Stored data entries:
*** Begin section ***

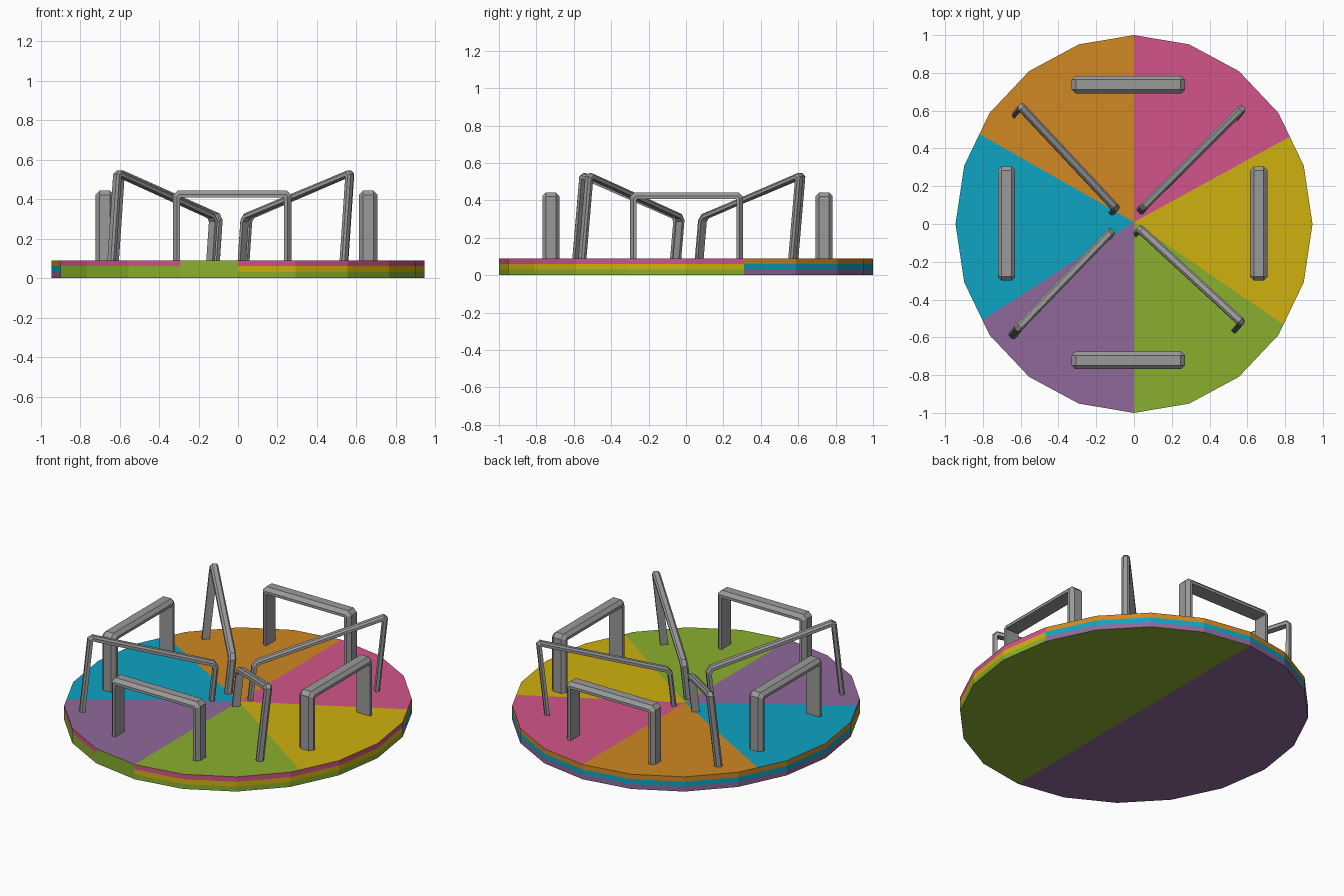
import bpy, bmesh, math
from mathutils import Vector

if "Cube" in bpy.data.objects:
    bpy.data.objects.remove(bpy.data.objects["Cube"])


def material(name, rgb):
    m = bpy.data.materials.new(name)
    lin = [((c / 255 + 0.055) / 1.055) ** 2.4 for c in rgb]
    m.diffuse_color = (*lin, 1)
    m.use_nodes = True
    m.node_tree.nodes["Principled BSDF"].inputs["Base Color"].default_value = m.diffuse_color
    return m


COLORS = {
    "orange": (208, 136, 34), "pink": (210, 84, 138), "yellow": (208, 177, 14),
    "green": (138, 175, 47), "purple": (144, 104, 154), "teal": (14, 164, 194),
}
ORDER = list(COLORS)
paint = [material(n + " paint", c) for n, c in COLORS.items()]
steel = material("grey steel", (154, 154, 154))


def finish(name, bm, mats):
    bmesh.ops.recalc_face_normals(bm, faces=bm.faces)
    me = bpy.data.meshes.new(name)
    bm.to_mesh(me)
    bm.free()
    for m in mats:
        me.materials.append(m)
    ob = bpy.data.objects.new(name, me)
    bpy.context.collection.objects.link(ob)
    return ob


# Platform: 20-sided disc, extra rim points where the top colours meet
RX, RY, SIDES = 0.945, 1.0, 20
LEVELS = [0, 0.03, 0.06, 0.09]
SPLITS = [1.55, 5, 8.4, 11.72, 15, 18.2]
rim = sorted(set(range(SIDES)) | set(SPLITS))


def rim_point(k, z):
    def corner(i):
        a = 2 * math.pi * i / SIDES
        return Vector((RX * math.cos(a), RY * math.sin(a), z))
    i = math.floor(k)
    return corner(i).lerp(corner(i + 1), k - i)


def top_color(k):
    for limit, c in zip(SPLITS, ("yellow", "pink", "orange", "teal", "purple", "green")):
        if k < limit:
            return c
    return "yellow"


def side_color(k, level):
    if 1 <= k < 11:
        return ("purple", "teal", "orange")[level]
    if 11 <= k < 14:
        return ("green", "green", "pink")[level]
    if 14 <= k < 15:
        return "green"
    return ("green", "yellow", "pink")[level]


bm = bmesh.new()
rings = [[bm.verts.new(rim_point(k, z)) for k in rim] for z in LEVELS]
hub = bm.verts.new((0, 0.01, LEVELS[-1]))
base = bm.verts.new((0, 0, 0))


def add(verts, color):
    bm.faces.new(verts).material_index = ORDER.index(color)


for i, k in enumerate(rim):
    j = (i + 1) % len(rim)
    mid = k + 0.01
    add((hub, rings[-1][i], rings[-1][j]), top_color(mid))
    add((base, rings[0][j], rings[0][i]), "purple" if 5 <= k < 15 else "green")
    for l in range(3):
        lo, hi = rings[l], rings[l + 1]
        add((lo[i], lo[j], hi[j], hi[i]), side_color(mid, l))
finish("platform", bm, paint)


def chamfer(path, c):
    out = [path[0]]
    for a, p, b in zip(path, path[1:], path[2:]):
        out += [p + (a - p).normalized() * c, p + (b - p).normalized() * c]
    return out + [path[-1]]


# Rail: chamfered strip bent along an arch between two ground points
def rail(name, start, end, z0, z1, width, depth, cut, corner, lean=(0, 0)):
    start, end = Vector((*start, 0)), Vector((*end, 0))
    length = (end - start).length
    u = (end - start).normalized()
    n = Vector((-u.y, u.x, 0))
    path = chamfer([Vector(p) for p in ((0, 0.085), (0, z0), (length, z1), (length, 0.085))], corner)
    h = width / 2
    section = [(-h, depth), (-h, cut), (-h + cut, 0), (h - cut, 0), (h, cut), (h, depth)]
    rights = []
    for a, b in zip(path, path[1:]):
        t = (b - a).normalized()
        rights.append(Vector((t.y, -t.x)))
    bm = bmesh.new()
    loops = []
    for i, p in enumerate(path):
        r1, r2 = rights[max(i - 1, 0)], rights[min(i, len(rights) - 1)]
        m = (r1 + r2) / (1 + r1.dot(r2))
        ring = []
        for w, d in section:
            q = p + m * d
            top = z0 + (z1 - z0) * min(max(q.x / length, 0), 1)
            drop = q.y - top
            co = start + u * q.x + n * w
            ring.append(bm.verts.new((co.x + lean[0] * drop, co.y + lean[1] * drop, q.y)))
        loops.append(ring)
    for a, b in zip(loops, loops[1:]):
        for i in range(6):
            j = (i + 1) % 6
            bm.faces.new((a[i], a[j], b[j], b[i]))
    bm.faces.new(loops[0])
    bm.faces.new(loops[-1])
    finish(name, bm, [steel])


# Four wide arches around the edge
for name, a, b in (
    ("front_arch", (-0.33, -0.722), (0.27, -0.722)),
    ("back_arch", (-0.33, 0.738), (0.27, 0.738)),
    ("left_arch", (-0.675, -0.30), (-0.675, 0.305)),
    ("right_arch", (0.66, -0.30), (0.66, 0.305)),
):
    rail(name, a, b, 0.443, 0.443, 0.092, 0.036, 0.02, 0.023)

# Four sloping handrails running from the middle outwards, slightly leaning
for name, a, b in (
    ("back_right_handrail", (0.04, 0.08), (0.582, 0.62)),
    ("back_left_handrail", (-0.085, 0.075), (-0.607, 0.632)),
    ("front_left_handrail", (-0.11, -0.03), (-0.622, -0.56)),
    ("front_right_handrail", (0.022, -0.015), (0.58, -0.528)),
):
    rail(name, a, b, 0.32, 0.553, 0.044, 0.027, 0.01, 0.025, lean=(0.067, 0.085))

*** End section ***

# TASK STATEMENT:
The entries above need to be repeated word for word, minus their pictures.

# ANSWER BELOW:
import bpy, bmesh, math
from mathutils import Vector

if "Cube" in bpy.data.objects:
    bpy.data.objects.remove(bpy.data.objects["Cube"])


def material(name, rgb):
    m = bpy.data.materials.new(name)
    lin = [((c / 255 + 0.055) / 1.055) ** 2.4 for c in rgb]
    m.diffuse_color = (*lin, 1)
    m.use_nodes = True
    m.node_tree.nodes["Principled BSDF"].inputs["Base Color"].default_value = m.diffuse_color
    return m


COLORS = {
    "orange": (208, 136, 34), "pink": (210, 84, 138), "yellow": (208, 177, 14),
    "green": (138, 175, 47), "purple": (144, 104, 154), "teal": (14, 164, 194),
}
ORDER = list(COLORS)
paint = [material(n + " paint", c) for n, c in COLORS.items()]
steel = material("grey steel", (154, 154, 154))


def finish(name, bm, mats):
    bmesh.ops.recalc_face_normals(bm, faces=bm.faces)
    me = bpy.data.meshes.new(name)
    bm.to_mesh(me)
    bm.free()
    for m in mats:
        me.materials.append(m)
    ob = bpy.data.objects.new(name, me)
    bpy.context.collection.objects.link(ob)
    return ob


# Platform: 20-sided disc, extra rim points where the top colours meet
RX, RY, SIDES = 0.945, 1.0, 20
LEVELS = [0, 0.03, 0.06, 0.09]
SPLITS = [1.55, 5, 8.4, 11.72, 15, 18.2]
rim = sorted(set(range(SIDES)) | set(SPLITS))


def rim_point(k, z):
    def corner(i):
        a = 2 * math.pi * i / SIDES
        return Vector((RX * math.cos(a), RY * math.sin(a), z))
    i = math.floor(k)
    return corner(i).lerp(corner(i + 1), k - i)


def top_color(k):
    for limit, c in zip(SPLITS, ("yellow", "pink", "orange", "teal", "purple", "green")):
        if k < limit:
            return c
    return "yellow"


def side_color(k, level):
    if 1 <= k < 11:
        return ("purple", "teal", "orange")[level]
    if 11 <= k < 14:
        return ("green", "green", "pink")[level]
    if 14 <= k < 15:
        return "green"
    return ("green", "yellow", "pink")[level]


bm = bmesh.new()
rings = [[bm.verts.new(rim_point(k, z)) for k in rim] for z in LEVELS]
hub = bm.verts.new((0, 0.01, LEVELS[-1]))
base = bm.verts.new((0, 0, 0))


def add(verts, color):
    bm.faces.new(verts).material_index = ORDER.index(color)


for i, k in enumerate(rim):
    j = (i + 1) % len(rim)
    mid = k + 0.01
    add((hub, rings[-1][i], rings[-1][j]), top_color(mid))
    add((base, rings[0][j], rings[0][i]), "purple" if 5 <= k < 15 else "green")
    for l in range(3):
        lo, hi = rings[l], rings[l + 1]
        add((lo[i], lo[j], hi[j], hi[i]), side_color(mid, l))
finish("platform", bm, paint)


def chamfer(path, c):
    out = [path[0]]
    for a, p, b in zip(path, path[1:], path[2:]):
        out += [p + (a - p).normalized() * c, p + (b - p).normalized() * c]
    return out + [path[-1]]


# Rail: chamfered strip bent along an arch between two ground points
def rail(name, start, end, z0, z1, width, depth, cut, corner, lean=(0, 0)):
    start, end = Vector((*start, 0)), Vector((*end, 0))
    length = (end - start).length
    u = (end - start).normalized()
    n = Vector((-u.y, u.x, 0))
    path = chamfer([Vector(p) for p in ((0, 0.085), (0, z0), (length, z1), (length, 0.085))], corner)
    h = width / 2
    section = [(-h, depth), (-h, cut), (-h + cut, 0), (h - cut, 0), (h, cut), (h, depth)]
    rights = []
    for a, b in zip(path, path[1:]):
        t = (b - a).normalized()
        rights.append(Vector((t.y, -t.x)))
    bm = bmesh.new()
    loops = []
    for i, p in enumerate(path):
        r1, r2 = rights[max(i - 1, 0)], rights[min(i, len(rights) - 1)]
        m = (r1 + r2) / (1 + r1.dot(r2))
        ring = []
        for w, d in section:
            q = p + m * d
            top = z0 + (z1 - z0) * min(max(q.x / length, 0), 1)
            drop = q.y - top
            co = start + u * q.x + n * w
            ring.append(bm.verts.new((co.x + lean[0] * drop, co.y + lean[1] * drop, q.y)))
        loops.append(ring)
    for a, b in zip(loops, loops[1:]):
        for i in range(6):
            j = (i + 1) % 6
            bm.faces.new((a[i], a[j], b[j], b[i]))
    bm.faces.new(loops[0])
    bm.faces.new(loops[-1])
    finish(name, bm, [steel])


# Four wide arches around the edge
for name, a, b in (
    ("front_arch", (-0.33, -0.722), (0.27, -0.722)),
    ("back_arch", (-0.33, 0.738), (0.27, 0.738)),
    ("left_arch", (-0.675, -0.30), (-0.675, 0.305)),
    ("right_arch", (0.66, -0.30), (0.66, 0.305)),
):
    rail(name, a, b, 0.443, 0.443, 0.092, 0.036, 0.02, 0.023)

# Four sloping handrails running from the middle outwards, slightly leaning
for name, a, b in (
    ("back_right_handrail", (0.04, 0.08), (0.582, 0.62)),
    ("back_left_handrail", (-0.085, 0.075), (-0.607, 0.632)),
    ("front_left_handrail", (-0.11, -0.03), (-0.622, -0.56)),
    ("front_right_handrail", (0.022, -0.015), (0.58, -0.528)),
):
    rail(name, a, b, 0.32, 0.553, 0.044, 0.027, 0.01, 0.025, lean=(0.067, 0.085))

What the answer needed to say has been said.